• AVAILABLE DATA

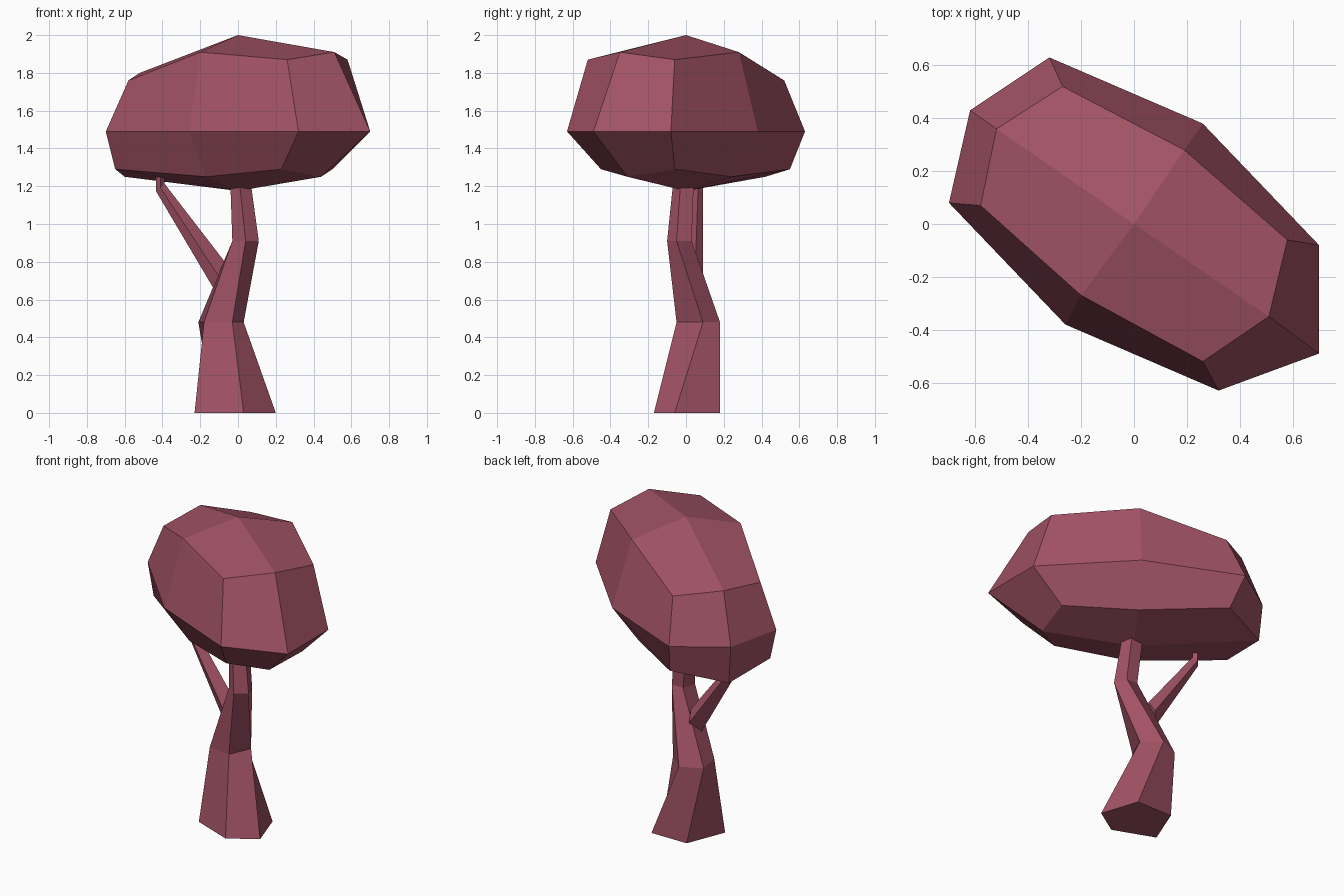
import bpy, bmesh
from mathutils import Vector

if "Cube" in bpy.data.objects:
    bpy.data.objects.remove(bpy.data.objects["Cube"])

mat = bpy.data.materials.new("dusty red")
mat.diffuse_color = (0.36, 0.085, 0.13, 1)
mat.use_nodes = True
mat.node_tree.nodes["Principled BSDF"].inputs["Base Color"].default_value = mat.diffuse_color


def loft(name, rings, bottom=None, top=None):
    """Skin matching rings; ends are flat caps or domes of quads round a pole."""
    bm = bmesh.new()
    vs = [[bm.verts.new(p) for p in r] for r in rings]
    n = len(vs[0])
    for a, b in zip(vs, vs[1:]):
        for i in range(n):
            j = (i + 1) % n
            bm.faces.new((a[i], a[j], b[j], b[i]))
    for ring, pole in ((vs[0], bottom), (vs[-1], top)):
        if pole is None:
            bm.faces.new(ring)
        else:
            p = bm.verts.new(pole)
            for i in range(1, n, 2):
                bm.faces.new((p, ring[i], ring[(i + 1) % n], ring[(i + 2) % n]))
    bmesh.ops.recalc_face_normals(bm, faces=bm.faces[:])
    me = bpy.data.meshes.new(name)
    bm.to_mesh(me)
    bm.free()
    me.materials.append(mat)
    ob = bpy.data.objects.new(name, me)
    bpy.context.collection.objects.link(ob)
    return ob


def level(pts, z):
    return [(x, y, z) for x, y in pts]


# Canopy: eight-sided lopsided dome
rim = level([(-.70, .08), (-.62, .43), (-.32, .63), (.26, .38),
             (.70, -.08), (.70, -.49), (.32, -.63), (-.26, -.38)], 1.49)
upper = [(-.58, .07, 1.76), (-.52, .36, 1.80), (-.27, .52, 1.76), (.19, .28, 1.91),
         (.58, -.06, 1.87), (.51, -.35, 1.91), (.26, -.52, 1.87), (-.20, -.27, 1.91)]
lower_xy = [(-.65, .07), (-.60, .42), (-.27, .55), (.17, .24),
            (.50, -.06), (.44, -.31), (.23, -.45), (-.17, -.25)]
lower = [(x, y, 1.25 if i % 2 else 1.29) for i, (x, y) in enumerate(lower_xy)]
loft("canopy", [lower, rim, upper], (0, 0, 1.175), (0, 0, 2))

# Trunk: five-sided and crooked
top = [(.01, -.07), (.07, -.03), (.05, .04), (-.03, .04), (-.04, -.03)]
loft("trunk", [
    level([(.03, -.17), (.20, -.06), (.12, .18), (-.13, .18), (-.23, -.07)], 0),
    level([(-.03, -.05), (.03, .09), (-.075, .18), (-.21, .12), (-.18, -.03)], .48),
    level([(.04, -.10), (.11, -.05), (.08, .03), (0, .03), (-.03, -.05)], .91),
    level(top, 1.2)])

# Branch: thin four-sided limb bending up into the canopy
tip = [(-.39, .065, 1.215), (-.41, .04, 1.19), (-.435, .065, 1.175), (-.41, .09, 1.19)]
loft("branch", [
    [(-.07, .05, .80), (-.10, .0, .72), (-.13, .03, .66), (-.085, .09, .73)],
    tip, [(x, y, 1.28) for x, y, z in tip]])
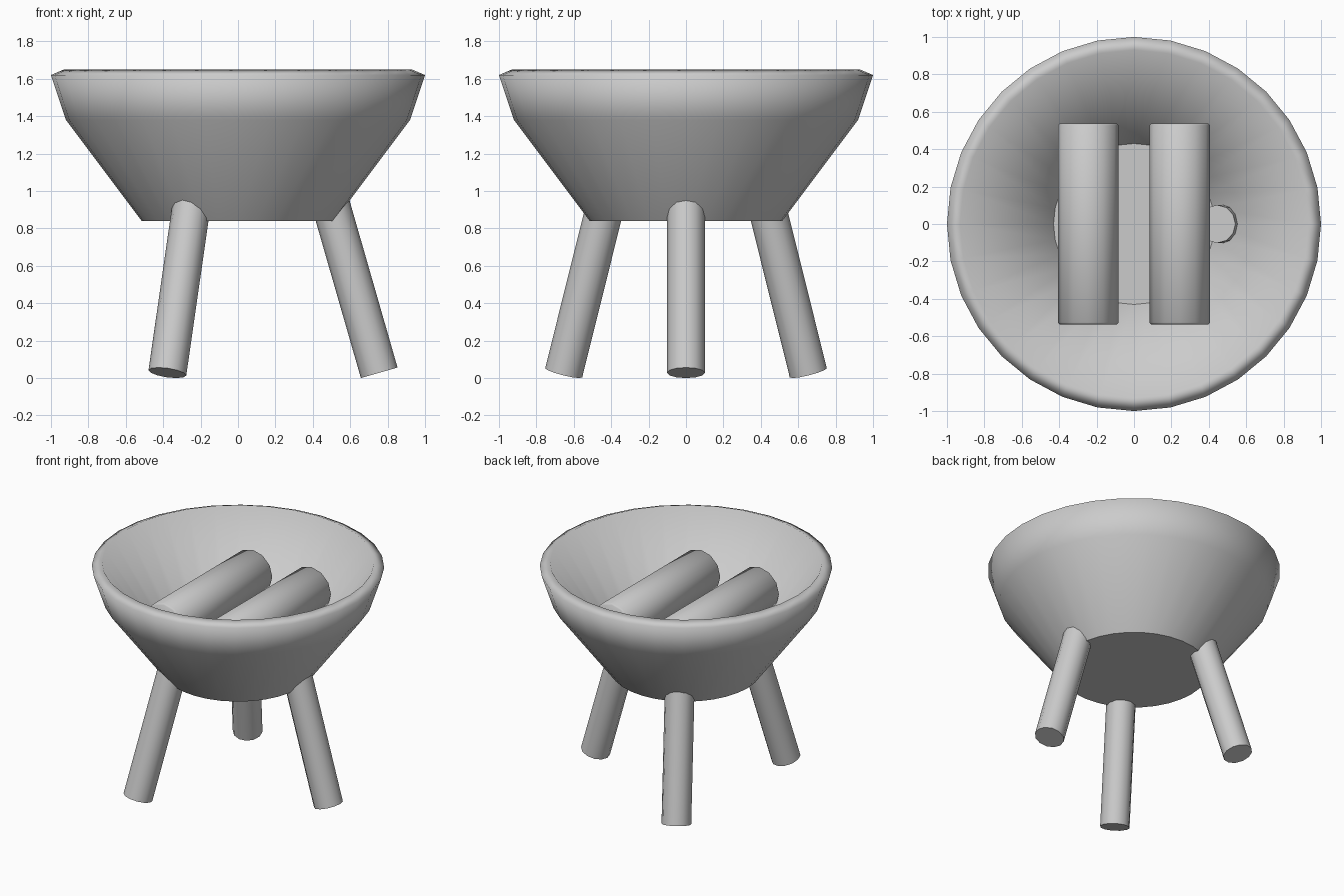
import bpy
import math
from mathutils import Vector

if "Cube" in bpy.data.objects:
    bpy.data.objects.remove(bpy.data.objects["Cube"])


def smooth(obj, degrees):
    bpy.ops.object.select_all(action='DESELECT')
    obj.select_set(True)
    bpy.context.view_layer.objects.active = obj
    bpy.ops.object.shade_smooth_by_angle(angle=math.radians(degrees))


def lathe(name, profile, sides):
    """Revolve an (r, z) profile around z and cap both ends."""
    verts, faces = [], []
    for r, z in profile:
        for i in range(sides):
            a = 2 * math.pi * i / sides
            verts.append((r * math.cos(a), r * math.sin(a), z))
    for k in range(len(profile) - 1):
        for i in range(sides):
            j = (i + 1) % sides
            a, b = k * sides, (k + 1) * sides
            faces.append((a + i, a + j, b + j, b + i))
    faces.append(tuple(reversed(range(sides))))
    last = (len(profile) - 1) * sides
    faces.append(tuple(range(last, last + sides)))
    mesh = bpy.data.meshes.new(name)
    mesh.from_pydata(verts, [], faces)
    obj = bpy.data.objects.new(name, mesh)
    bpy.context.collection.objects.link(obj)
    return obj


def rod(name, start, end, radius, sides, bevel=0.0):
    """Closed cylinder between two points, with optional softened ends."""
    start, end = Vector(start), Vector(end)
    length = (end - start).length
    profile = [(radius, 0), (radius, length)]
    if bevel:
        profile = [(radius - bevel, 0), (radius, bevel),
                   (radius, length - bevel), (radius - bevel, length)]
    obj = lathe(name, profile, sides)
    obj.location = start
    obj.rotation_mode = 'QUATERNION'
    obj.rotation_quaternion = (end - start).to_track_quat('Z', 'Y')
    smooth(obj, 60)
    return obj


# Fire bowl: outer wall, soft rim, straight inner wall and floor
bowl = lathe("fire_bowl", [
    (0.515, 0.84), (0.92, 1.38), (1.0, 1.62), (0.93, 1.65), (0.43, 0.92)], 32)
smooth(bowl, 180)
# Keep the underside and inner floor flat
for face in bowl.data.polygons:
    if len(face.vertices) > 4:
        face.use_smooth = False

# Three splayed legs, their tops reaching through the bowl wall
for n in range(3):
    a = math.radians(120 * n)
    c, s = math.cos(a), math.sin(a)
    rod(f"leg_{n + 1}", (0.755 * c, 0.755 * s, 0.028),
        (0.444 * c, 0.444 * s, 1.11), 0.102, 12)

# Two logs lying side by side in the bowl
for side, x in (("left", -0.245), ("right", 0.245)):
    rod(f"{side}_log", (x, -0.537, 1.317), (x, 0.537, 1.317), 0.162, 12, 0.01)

• WHAT NEEDS TO BE DONE
Print all entries exactly. The images do not belong in the copy.

• SOLUTION TO THE EXERCISE
import bpy, bmesh
from mathutils import Vector

if "Cube" in bpy.data.objects:
    bpy.data.objects.remove(bpy.data.objects["Cube"])

mat = bpy.data.materials.new("dusty red")
mat.diffuse_color = (0.36, 0.085, 0.13, 1)
mat.use_nodes = True
mat.node_tree.nodes["Principled BSDF"].inputs["Base Color"].default_value = mat.diffuse_color


def loft(name, rings, bottom=None, top=None):
    """Skin matching rings; ends are flat caps or domes of quads round a pole."""
    bm = bmesh.new()
    vs = [[bm.verts.new(p) for p in r] for r in rings]
    n = len(vs[0])
    for a, b in zip(vs, vs[1:]):
        for i in range(n):
            j = (i + 1) % n
            bm.faces.new((a[i], a[j], b[j], b[i]))
    for ring, pole in ((vs[0], bottom), (vs[-1], top)):
        if pole is None:
            bm.faces.new(ring)
        else:
            p = bm.verts.new(pole)
            for i in range(1, n, 2):
                bm.faces.new((p, ring[i], ring[(i + 1) % n], ring[(i + 2) % n]))
    bmesh.ops.recalc_face_normals(bm, faces=bm.faces[:])
    me = bpy.data.meshes.new(name)
    bm.to_mesh(me)
    bm.free()
    me.materials.append(mat)
    ob = bpy.data.objects.new(name, me)
    bpy.context.collection.objects.link(ob)
    return ob


def level(pts, z):
    return [(x, y, z) for x, y in pts]


# Canopy: eight-sided lopsided dome
rim = level([(-.70, .08), (-.62, .43), (-.32, .63), (.26, .38),
             (.70, -.08), (.70, -.49), (.32, -.63), (-.26, -.38)], 1.49)
upper = [(-.58, .07, 1.76), (-.52, .36, 1.80), (-.27, .52, 1.76), (.19, .28, 1.91),
         (.58, -.06, 1.87), (.51, -.35, 1.91), (.26, -.52, 1.87), (-.20, -.27, 1.91)]
lower_xy = [(-.65, .07), (-.60, .42), (-.27, .55), (.17, .24),
            (.50, -.06), (.44, -.31), (.23, -.45), (-.17, -.25)]
lower = [(x, y, 1.25 if i % 2 else 1.29) for i, (x, y) in enumerate(lower_xy)]
loft("canopy", [lower, rim, upper], (0, 0, 1.175), (0, 0, 2))

# Trunk: five-sided and crooked
top = [(.01, -.07), (.07, -.03), (.05, .04), (-.03, .04), (-.04, -.03)]
loft("trunk", [
    level([(.03, -.17), (.20, -.06), (.12, .18), (-.13, .18), (-.23, -.07)], 0),
    level([(-.03, -.05), (.03, .09), (-.075, .18), (-.21, .12), (-.18, -.03)], .48),
    level([(.04, -.10), (.11, -.05), (.08, .03), (0, .03), (-.03, -.05)], .91),
    level(top, 1.2)])

# Branch: thin four-sided limb bending up into the canopy
tip = [(-.39, .065, 1.215), (-.41, .04, 1.19), (-.435, .065, 1.175), (-.41, .09, 1.19)]
loft("branch", [
    [(-.07, .05, .80), (-.10, .0, .72), (-.13, .03, .66), (-.085, .09, .73)],
    tip, [(x, y, 1.28) for x, y, z in tip]])
import bpy
import math
from mathutils import Vector

if "Cube" in bpy.data.objects:
    bpy.data.objects.remove(bpy.data.objects["Cube"])


def smooth(obj, degrees):
    bpy.ops.object.select_all(action='DESELECT')
    obj.select_set(True)
    bpy.context.view_layer.objects.active = obj
    bpy.ops.object.shade_smooth_by_angle(angle=math.radians(degrees))


def lathe(name, profile, sides):
    """Revolve an (r, z) profile around z and cap both ends."""
    verts, faces = [], []
    for r, z in profile:
        for i in range(sides):
            a = 2 * math.pi * i / sides
            verts.append((r * math.cos(a), r * math.sin(a), z))
    for k in range(len(profile) - 1):
        for i in range(sides):
            j = (i + 1) % sides
            a, b = k * sides, (k + 1) * sides
            faces.append((a + i, a + j, b + j, b + i))
    faces.append(tuple(reversed(range(sides))))
    last = (len(profile) - 1) * sides
    faces.append(tuple(range(last, last + sides)))
    mesh = bpy.data.meshes.new(name)
    mesh.from_pydata(verts, [], faces)
    obj = bpy.data.objects.new(name, mesh)
    bpy.context.collection.objects.link(obj)
    return obj


def rod(name, start, end, radius, sides, bevel=0.0):
    """Closed cylinder between two points, with optional softened ends."""
    start, end = Vector(start), Vector(end)
    length = (end - start).length
    profile = [(radius, 0), (radius, length)]
    if bevel:
        profile = [(radius - bevel, 0), (radius, bevel),
                   (radius, length - bevel), (radius - bevel, length)]
    obj = lathe(name, profile, sides)
    obj.location = start
    obj.rotation_mode = 'QUATERNION'
    obj.rotation_quaternion = (end - start).to_track_quat('Z', 'Y')
    smooth(obj, 60)
    return obj


# Fire bowl: outer wall, soft rim, straight inner wall and floor
bowl = lathe("fire_bowl", [
    (0.515, 0.84), (0.92, 1.38), (1.0, 1.62), (0.93, 1.65), (0.43, 0.92)], 32)
smooth(bowl, 180)
# Keep the underside and inner floor flat
for face in bowl.data.polygons:
    if len(face.vertices) > 4:
        face.use_smooth = False

# Three splayed legs, their tops reaching through the bowl wall
for n in range(3):
    a = math.radians(120 * n)
    c, s = math.cos(a), math.sin(a)
    rod(f"leg_{n + 1}", (0.755 * c, 0.755 * s, 0.028),
        (0.444 * c, 0.444 * s, 1.11), 0.102, 12)

# Two logs lying side by side in the bowl
for side, x in (("left", -0.245), ("right", 0.245)):
    rod(f"{side}_log", (x, -0.537, 1.317), (x, 0.537, 1.317), 0.162, 12, 0.01)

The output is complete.